How is neuromuscular transmission disrupted in organophosphate poisoning?
- Irreversibly inhibits acetycholinesterase
- ACh remains in receptors and muscles stay contracted
What are muscular dystrophies?
- Genetic faults that cause the absence or reduced synthesis of specific proteins that normally anchor actin filaments to the sarcolemma
- in absence causes muscle fibres cells can tear themselves apart when contracting
What causes Duchenne muscular dystrophy?
- There is a complete lack of dystrophin
- Muscle fibres tear themselves apart on contraction
- Enzyme creatine phosphokinase liberated into serum
- Calcium enters cell causing necrosis
- Pseudohypertrophy (swelling) before fat and connective tissue replace muscle tissue
What are the signs and symptoms of Duchenne muscular dystrophy?
- Early onset - Gower's sign (hands on knees to generate strength)
- Contractures (imbalance between agonist and antagonist muscle)
- Steroid therapy (prenisolone)
- Ataluren drug trials in humans, ribosomal interaction to produce dystrophin
What is malignant hyperthermia?
- A rare, autosomal dominant disorder
- Causes a life threatening reaction to certain drugs used for general anaesthesia
How do general anaesthetic drugs work normally?
- Are volatile anaesthetic agents and the neuromuscular blocking agent succinylcholine
- Succinylcholine inhibits action of ACh, acting non-competitively on muscle-type nicotinic receptors
- Is degraded by butyrylcholinesterase much more slowly than the degradation of ACh by Acetylcholinesterase
How do anaesthetic drugs cause malignant hyperthermia?
- In susceptible individuals, drugs can induce a drastic and uncontrolled increase in skeletal muscle oxidative metabolism

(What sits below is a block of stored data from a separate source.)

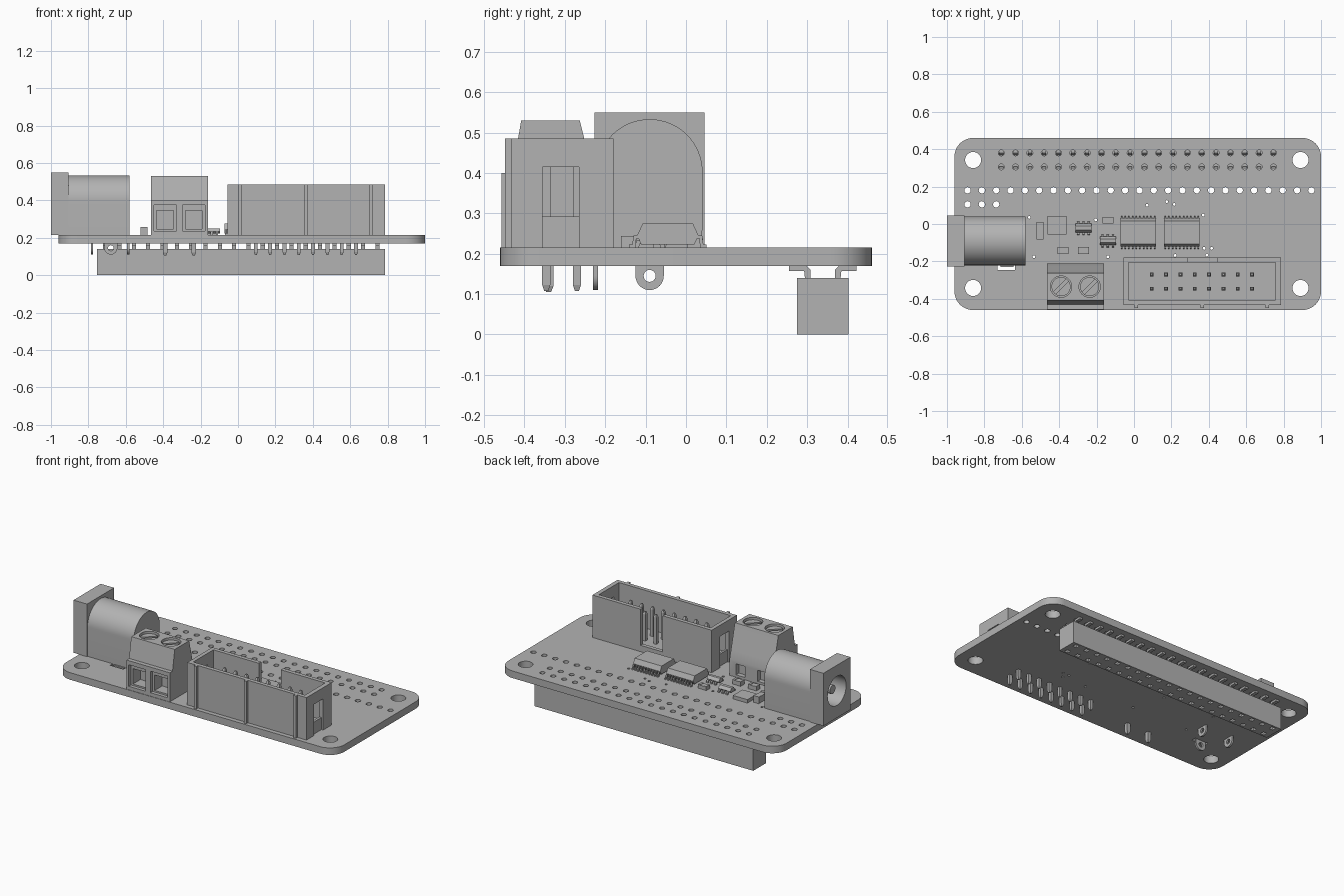
import bpy, bmesh, math
from mathutils import Vector

if "Cube" in bpy.data.objects:
    bpy.data.objects.remove(bpy.data.objects["Cube"], do_unlink=True)

grey = bpy.data.materials.new("plain grey")
grey.use_nodes = True
COLOUR = (0.45, 0.45, 0.45, 1)
grey.diffuse_color = COLOUR
grey.node_tree.nodes["Principled BSDF"].inputs["Base Color"].default_value = COLOUR

TOP, BOTTOM, PITCH = 0.215, 0.17, 0.0766   # board faces and pin spacing


def prism(bm, pts, lo, hi, axis="z"):
    """Extrude a 2D outline along an axis."""
    place = {"x": lambda u, v, t: (t, u, v), "y": lambda u, v, t: (u, t, v),
             "z": lambda u, v, t: (u, v, t)}[axis]
    a, b = ([bm.verts.new(place(u, v, t)) for u, v in pts] for t in (lo, hi))
    n = len(pts)
    faces = [bm.faces.new(a), bm.faces.new(b)]
    faces += [bm.faces.new((a[i], a[(i + 1) % n], b[(i + 1) % n], b[i])) for i in range(n)]
    bmesh.ops.recalc_face_normals(bm, faces=faces)


def box(bm, x0, x1, y0, y1, z0, z1):
    prism(bm, [(x0, y0), (x1, y0), (x1, y1), (x0, y1)], z0, z1)


def arc(u, v, r, n=32, start=0, sweep=360):
    steps = n if sweep == 360 else n + 1
    angles = [math.radians(start + sweep * i / n) for i in range(steps)]
    return [(u + r * math.cos(a), v + r * math.sin(a)) for a in angles]


def pin(bm, x, y, z0, z1, w):
    """Square post with tapered ends."""
    rings = []
    for z, s in ((z0, .25), (z0 + .015, .5), (z1 - .015, .5), (z1, .25)):
        rings.append([bm.verts.new((x + w * s * i, y + w * s * j, z))
                      for i, j in ((-1, -1), (1, -1), (1, 1), (-1, 1))])
    faces = [bm.faces.new(rings[0]), bm.faces.new(rings[-1])]
    for a, b in zip(rings, rings[1:]):
        faces += [bm.faces.new((a[i], a[(i + 1) % 4], b[(i + 1) % 4], b[i])) for i in range(4)]
    bmesh.ops.recalc_face_normals(bm, faces=faces)


def finish(name, bm):
    mesh = bpy.data.meshes.new(name)
    bm.to_mesh(mesh)
    bm.free()
    mesh.materials.append(grey)
    obj = bpy.data.objects.new(name, mesh)
    bpy.context.collection.objects.link(obj)
    return obj


def activate(obj):
    bpy.ops.object.select_all(action="DESELECT")
    obj.select_set(True)
    bpy.context.view_layer.objects.active = obj


def cut(obj, bm):
    tool = finish("cutter", bm)
    tool.hide_render = True
    mod = obj.modifiers.new("cut", "BOOLEAN")
    mod.operation, mod.solver, mod.object = "DIFFERENCE", "EXACT", tool
    activate(obj)
    bpy.ops.object.modifier_apply(modifier=mod.name)
    bpy.data.objects.remove(tool, do_unlink=True)


def smooth(obj):
    activate(obj)
    bpy.ops.object.shade_smooth_by_angle(angle=math.radians(31))


# Circuit board with rounded corners and drilled holes
bm = bmesh.new()
outline = []
for x, y, start in ((.9, .36, 0), (-.86, .36, 90), (-.86, -.36, 180), (.9, -.36, 270)):
    outline += arc(x, y, .1, 10, start, 90)
prism(bm, outline, BOTTOM, TOP)
board = finish("circuit_board", bm)
bm = bmesh.new()
columns = [-.71 + PITCH * i for i in range(20)]
holes = [(x, y, .043, 32) for x in (-.86, .89) for y in (-.342, .342)]
holes += [(x, y, .016, 12) for x in columns for y in (.305, .38)]
holes += [(-.89 + PITCH * i, .18, .017, 12) for i in range(25)]
holes += [(-.89 + PITCH * i, .105, .017, 12) for i in range(3)]
vias = [(.07, .1), (.175, .12), (.215, .105), (.37, .048), (.375, -.13), (.415, -.13),
        (-.56, .035), (-.535, -.175), (-.205, .022), (-.14, -.175), (.22, -.168), (.39, -.166)]
holes += [(x, y, .008, 8) for x, y in vias]
for x, y, r, n in holes:
    prism(bm, arc(x, y, r, n), BOTTOM - .05, TOP + .05)
box(bm, -.73, -.635, -.245, -.215, BOTTOM - .05, TOP + .05)
cut(board, bm)
smooth(board)

# Socket strip under the board
bm = bmesh.new()
box(bm, -.755, .785, .275, .402, 0, .14)
socket = finish("socket_strip", bm)
bm = bmesh.new()
for x in columns:
    for y in (.3, .377):
        box(bm, x - .013, x + .013, y - .013, y + .013, -.05, .1)
cut(socket, bm)
bm = bmesh.new()
for x in columns:
    for side in (-1, 1):
        profile = [(.03, .138), (.03, .16), (.04, .17), (.083, .17), (.083, .157), (.046, .157), (.044, .138)]
        prism(bm, [(.3385 + side * u, v) for u, v in profile], x - .011, x + .011, "x")
finish("socket_leads", bm)

# Power jack: square collar, rounded barrel, centre contact
JY, JZ = -.09, .402
bm = bmesh.new()
box(bm, -1, -.905, -.226, .046, TOP, .55)
collar = finish("jack_collar", bm)
bm = bmesh.new()
prism(bm, [(JY - .13, TOP), (JY + .13, TOP)] + arc(JY, JZ, .131, 32, 0, 180), -.906, -.58, "x")
barrel = finish("jack_barrel", bm)
for part, x0, x1 in ((collar, -1.1, -.8), (barrel, -1.1, -.65)):
    bm = bmesh.new()
    prism(bm, arc(JY, JZ - .015, .093), x0, x1, "x")
    cut(part, bm)
    smooth(part)
bm = bmesh.new()
prism(bm, arc(JY, JZ - .015, .028, 20), -.97, -.64, "x")
smooth(finish("jack_contact", bm))


def lug(name, axis, u, t):
    """Solder tab with a rounded, pierced end."""
    bm = bmesh.new()
    prism(bm, arc(u, .145, .035, 16, 180, 180) + [(u + .035, TOP), (u - .035, TOP)],
          t - .006, t + .006, axis)
    tab = finish(name, bm)
    bm = bmesh.new()
    prism(bm, arc(u, .145, .015, 16), t - .05, t + .05, axis)
    cut(tab, bm)
    smooth(tab)


lug("jack_lug_front", "x", JY, -.78)
lug("jack_lug_rear", "x", JY, -.587)
lug("jack_lug_side", "y", -.68, -.224)

# Screw terminal block
bm = bmesh.new()
prism(bm, [(-.457, TOP), (-.457, .4), (-.43, .4), (-.408, .53), (-.263, .53), (-.225, .375),
           (-.21, .32), (-.21, TOP)], -.466, -.16, "x")
terminal = finish("terminal_block", bm)
ways = (-.39, -.237)
wide, deep, screws, slots, pins = (bmesh.new() for _ in range(5))
for x in ways:
    box(wide, x - .06, x + .06, -.5, -.435, .237, .374)
    box(wide, x - .032, x + .032, -.24, -.15, .23, .3)
    prism(wide, arc(x, -.335, .057), .495, .6)
    box(deep, x - .045, x + .045, -.5, -.36, .247, .345)
    prism(screws, arc(x, -.335, .051), .48, .518)
    d, w = Vector((.07, .07)), Vector((-.006, .006))
    c = Vector((x, -.335))
    prism(slots, [tuple(p) for p in (c - d - w, c + d - w, c + d + w, c - d + w)], .504, .6)
    pin(pins, x, -.34, .105, TOP, .024)
cut(terminal, wide)
cut(terminal, deep)
smooth(terminal)
screw_heads = finish("terminal_screws", screws)
cut(screw_heads, slots)
smooth(screw_heads)
finish("terminal_pins", pins)

# Shrouded box header with keyed rear wall and end windows
bm = bmesh.new()
box(bm, -.055, .785, -.432, -.18, TOP, .485)
shroud = finish("box_header", bm)
bm = bmesh.new()
box(bm, -.03, .757, -.407, -.205, .245, .6)
cut(shroud, bm)
bm = bmesh.new()
box(bm, .29, .445, -.23, -.1, .255, .6)
for x0, x1 in ((-.1, -.043), (.773, .85)):
    box(bm, x0, x1, -.355, -.265, .15, .414)
cut(shroud, bm)
bm = bmesh.new()
box(bm, -.1, -.02, -.355, -.265, .292, .414)
box(bm, .74, .85, -.355, -.265, .292, .414)
cut(shroud, bm)
bm = bmesh.new()
for x in (.012, .364, .713):
    box(bm, x - .009, x + .009, -.448, -.431, TOP, .485)
finish("box_header_ribs", bm)
bm = bmesh.new()
for i in range(8):
    for y in (-.346, -.27):
        pin(bm, .095 + PITCH * i, y, .108, .43, .02)
finish("box_header_pins", bm)


def chip(name, x, y, length, width, height, count, spacing, lead_w, reach, vertical=True):
    """Moulded chip body with bent leads on two sides."""
    bm = bmesh.new()
    h, z = width / 2, TOP + .008
    mid, top = TOP + height * .5, TOP + height
    prism(bm, [(y - h + .01, z), (y - h, mid), (y - h + .014, top), (y + h - .014, top),
               (y + h, mid), (y + h - .01, z)], x - length / 2, x + length / 2, "x")
    for i in range(count):
        lx = x + (i - (count - 1) / 2) * spacing
        for s in (-1, 1):
            prof = [(h - .01, mid), (h + .009, mid), (h + .012, TOP + .008), (reach, TOP + .008),
                    (reach, TOP), (h + .004, TOP), (h + .002, mid - .008), (h - .01, mid - .008)]
            prism(bm, [(y + s * u, v) for u, v in prof], lx - lead_w / 2, lx + lead_w / 2, "x")
    finish(name, bm)


chip("driver_chip_right", .022, -.045, .19, .152, .06, 10, .0196, .008, .096)
chip("driver_chip_left", .255, -.045, .19, .152, .06, 10, .0196, .008, .096)
chip("small_chip", -.27, -.022, .086, .048, .035, 3, .028, .012, .04)
chip("regulator_chip", -.14, -.09, .086, .045, .035, 3, .028, .012, .038)

# Flat power chip and small two-terminal parts
bm = bmesh.new()
box(bm, -.462, -.36, -.055, .042, TOP, .237)
finish("power_chip", bm)
parts = {"capacitor": (-.502, -.035, .036, .09, .04), "resistor_rear": (-.14, .02, .056, .034, .022),
         "resistor_right": (-.38, -.142, .056, .036, .026), "resistor_left": (-.27, -.142, .056, .036, .026)}
for name, (x, y, w, d, h) in parts.items():
    bm = bmesh.new()
    box(bm, x - w / 2, x + w / 2, y - d / 2, y + d / 2, TOP, TOP + h)
    for s in (-1, 1):   # raised end caps
        if w > d:
            ex = x + s * w * .39
            box(bm, ex - w * .13, ex + w * .13, y - d * .53, y + d * .53, TOP, TOP + h + .003)
        else:
            ey = y + s * d * .39
            box(bm, x - w * .53, x + w * .53, ey - d * .13, ey + d * .13, TOP, TOP + h + .003)
    finish(name, bm)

- Overwhelms body's capacity to supply O2, remove CO2 and regulate body metabolism
- Leads to circulatory collapse and death if not treated quickly